This scenario plays out at businesses daily around the world. K-Mart and Sears had little respect for Sam Walton in the early days of Walmart. They didn't consider Sam Walton a threat when they were the giants in retailing. K-Mart and Sears merged recently and the combined company is doing 53 billion in sales annually. Walmart's annually sales are 329 Billion. As a combined company, K-Mart and Sears are smaller than they were twenty years ago. They both went through a great deal of turmoil, including bankruptcy at K-Mart, by not respecting Walmart as a viable competitor.
In business just as in sports, you can't take any competitor for granted. Businesses large and small tend to hate their competitors. They usually don't see their small competitor gaining ground on them until late in the game. Everyone needs to respect and study their competitors as well as they study their customers. The same holds true for politics. Just ask those politicians who ran against George W. Bush for office. Or look at the recent mid-term elections where the Democrats ousted many incumbents in the House of Representatives, the Senate, and in the capitals of many states for governorship's. No one can sit on their high horses forever. There's always someone just a little hungrier with more energy and a better plan, ready to execute better and unseat their opponents on all fields of play.
As a businessperson, I always studied my competitor's strengths and weaknesses. I wanted to know my competitor's strengths before my good clients found out. And then do everything possible to make sure we were stronger in the areas that really mattered to our clients. The same holds true if I want to play a tennis match. I want to know my competitors and direct my shots to their weak side. You don't have to be bigger or stronger to win in any contest. You do have to know who you are up against and prepare accordingly; then execute well to win.

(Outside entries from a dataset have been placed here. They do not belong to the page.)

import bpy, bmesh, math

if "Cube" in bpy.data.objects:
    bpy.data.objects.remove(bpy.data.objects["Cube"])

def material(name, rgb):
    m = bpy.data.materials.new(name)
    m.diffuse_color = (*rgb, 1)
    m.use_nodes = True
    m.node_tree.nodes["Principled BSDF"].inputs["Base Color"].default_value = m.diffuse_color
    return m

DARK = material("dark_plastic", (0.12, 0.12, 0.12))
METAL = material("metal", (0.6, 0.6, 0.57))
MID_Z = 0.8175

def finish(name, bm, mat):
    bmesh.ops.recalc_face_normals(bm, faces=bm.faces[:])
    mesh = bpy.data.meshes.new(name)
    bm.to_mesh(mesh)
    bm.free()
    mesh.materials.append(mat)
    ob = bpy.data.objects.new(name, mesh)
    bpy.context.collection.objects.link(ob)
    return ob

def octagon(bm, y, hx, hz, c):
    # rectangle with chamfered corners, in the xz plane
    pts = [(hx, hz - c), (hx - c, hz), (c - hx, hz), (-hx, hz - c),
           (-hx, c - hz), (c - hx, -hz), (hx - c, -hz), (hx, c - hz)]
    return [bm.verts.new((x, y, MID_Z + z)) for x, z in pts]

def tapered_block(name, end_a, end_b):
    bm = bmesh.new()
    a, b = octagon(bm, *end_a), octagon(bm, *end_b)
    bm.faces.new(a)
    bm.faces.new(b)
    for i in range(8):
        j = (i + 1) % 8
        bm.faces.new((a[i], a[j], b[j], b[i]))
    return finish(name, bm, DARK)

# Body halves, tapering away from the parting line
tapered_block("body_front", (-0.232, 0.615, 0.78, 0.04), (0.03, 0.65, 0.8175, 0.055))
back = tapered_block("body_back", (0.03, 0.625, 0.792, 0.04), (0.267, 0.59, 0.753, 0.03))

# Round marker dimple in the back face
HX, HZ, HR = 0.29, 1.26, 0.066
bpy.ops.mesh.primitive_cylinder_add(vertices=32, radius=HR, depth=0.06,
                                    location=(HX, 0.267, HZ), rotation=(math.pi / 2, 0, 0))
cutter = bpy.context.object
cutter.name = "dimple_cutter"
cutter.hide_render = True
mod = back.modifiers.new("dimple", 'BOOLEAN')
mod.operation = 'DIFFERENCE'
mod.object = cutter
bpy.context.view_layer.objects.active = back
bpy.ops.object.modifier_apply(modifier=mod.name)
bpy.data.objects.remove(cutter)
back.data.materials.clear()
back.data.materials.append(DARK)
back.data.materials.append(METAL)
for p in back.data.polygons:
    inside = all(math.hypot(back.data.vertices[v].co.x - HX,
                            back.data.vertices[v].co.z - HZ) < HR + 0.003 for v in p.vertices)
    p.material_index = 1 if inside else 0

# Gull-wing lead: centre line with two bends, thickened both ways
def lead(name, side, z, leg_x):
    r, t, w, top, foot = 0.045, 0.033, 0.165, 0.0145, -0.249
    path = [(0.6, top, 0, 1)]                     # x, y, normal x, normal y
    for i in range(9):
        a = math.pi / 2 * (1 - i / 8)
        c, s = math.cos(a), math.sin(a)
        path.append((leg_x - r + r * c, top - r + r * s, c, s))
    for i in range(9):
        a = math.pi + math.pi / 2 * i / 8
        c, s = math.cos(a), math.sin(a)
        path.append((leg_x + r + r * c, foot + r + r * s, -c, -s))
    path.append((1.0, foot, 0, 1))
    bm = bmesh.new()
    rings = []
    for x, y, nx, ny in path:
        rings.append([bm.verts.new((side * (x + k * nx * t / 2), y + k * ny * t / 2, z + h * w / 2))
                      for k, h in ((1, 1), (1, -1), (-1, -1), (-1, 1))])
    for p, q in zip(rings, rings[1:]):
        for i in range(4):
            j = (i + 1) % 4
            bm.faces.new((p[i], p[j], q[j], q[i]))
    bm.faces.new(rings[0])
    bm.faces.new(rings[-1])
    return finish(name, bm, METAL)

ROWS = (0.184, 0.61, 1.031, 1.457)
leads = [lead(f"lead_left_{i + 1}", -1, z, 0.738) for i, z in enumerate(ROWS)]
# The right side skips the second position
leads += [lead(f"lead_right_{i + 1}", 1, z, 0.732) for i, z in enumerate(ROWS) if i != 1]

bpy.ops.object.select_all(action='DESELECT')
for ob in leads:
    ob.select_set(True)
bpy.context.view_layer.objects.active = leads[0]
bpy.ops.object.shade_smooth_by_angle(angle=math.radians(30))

Emmitt Smith is currently showing television viewers that hard work; dedicated practice; preparedness; and respect for your competition is just as important in a dance contest as it was on the football field. He recently advanced to the semi-finals on the live TV show "Dancing with the Stars." He did not have the skill or talent that other contestants had in the beginning of the contest. Yet each week he advanced in the competition, using the same work ethic he used to break so many football records at the University of Florida and then the NFL. He holds the coveted title as the leading rusher in the NFL with 18,355 yards. We can all learn from Emmitt. He doesn't take any detail for granted. He invests whatever time necessary to prepare, practice and be ready to compete with whatever opponent he's up against. He knows not to take any competitor for granted. That's a Hall Of Fame Mentality that works. Always Respect Your Competitors!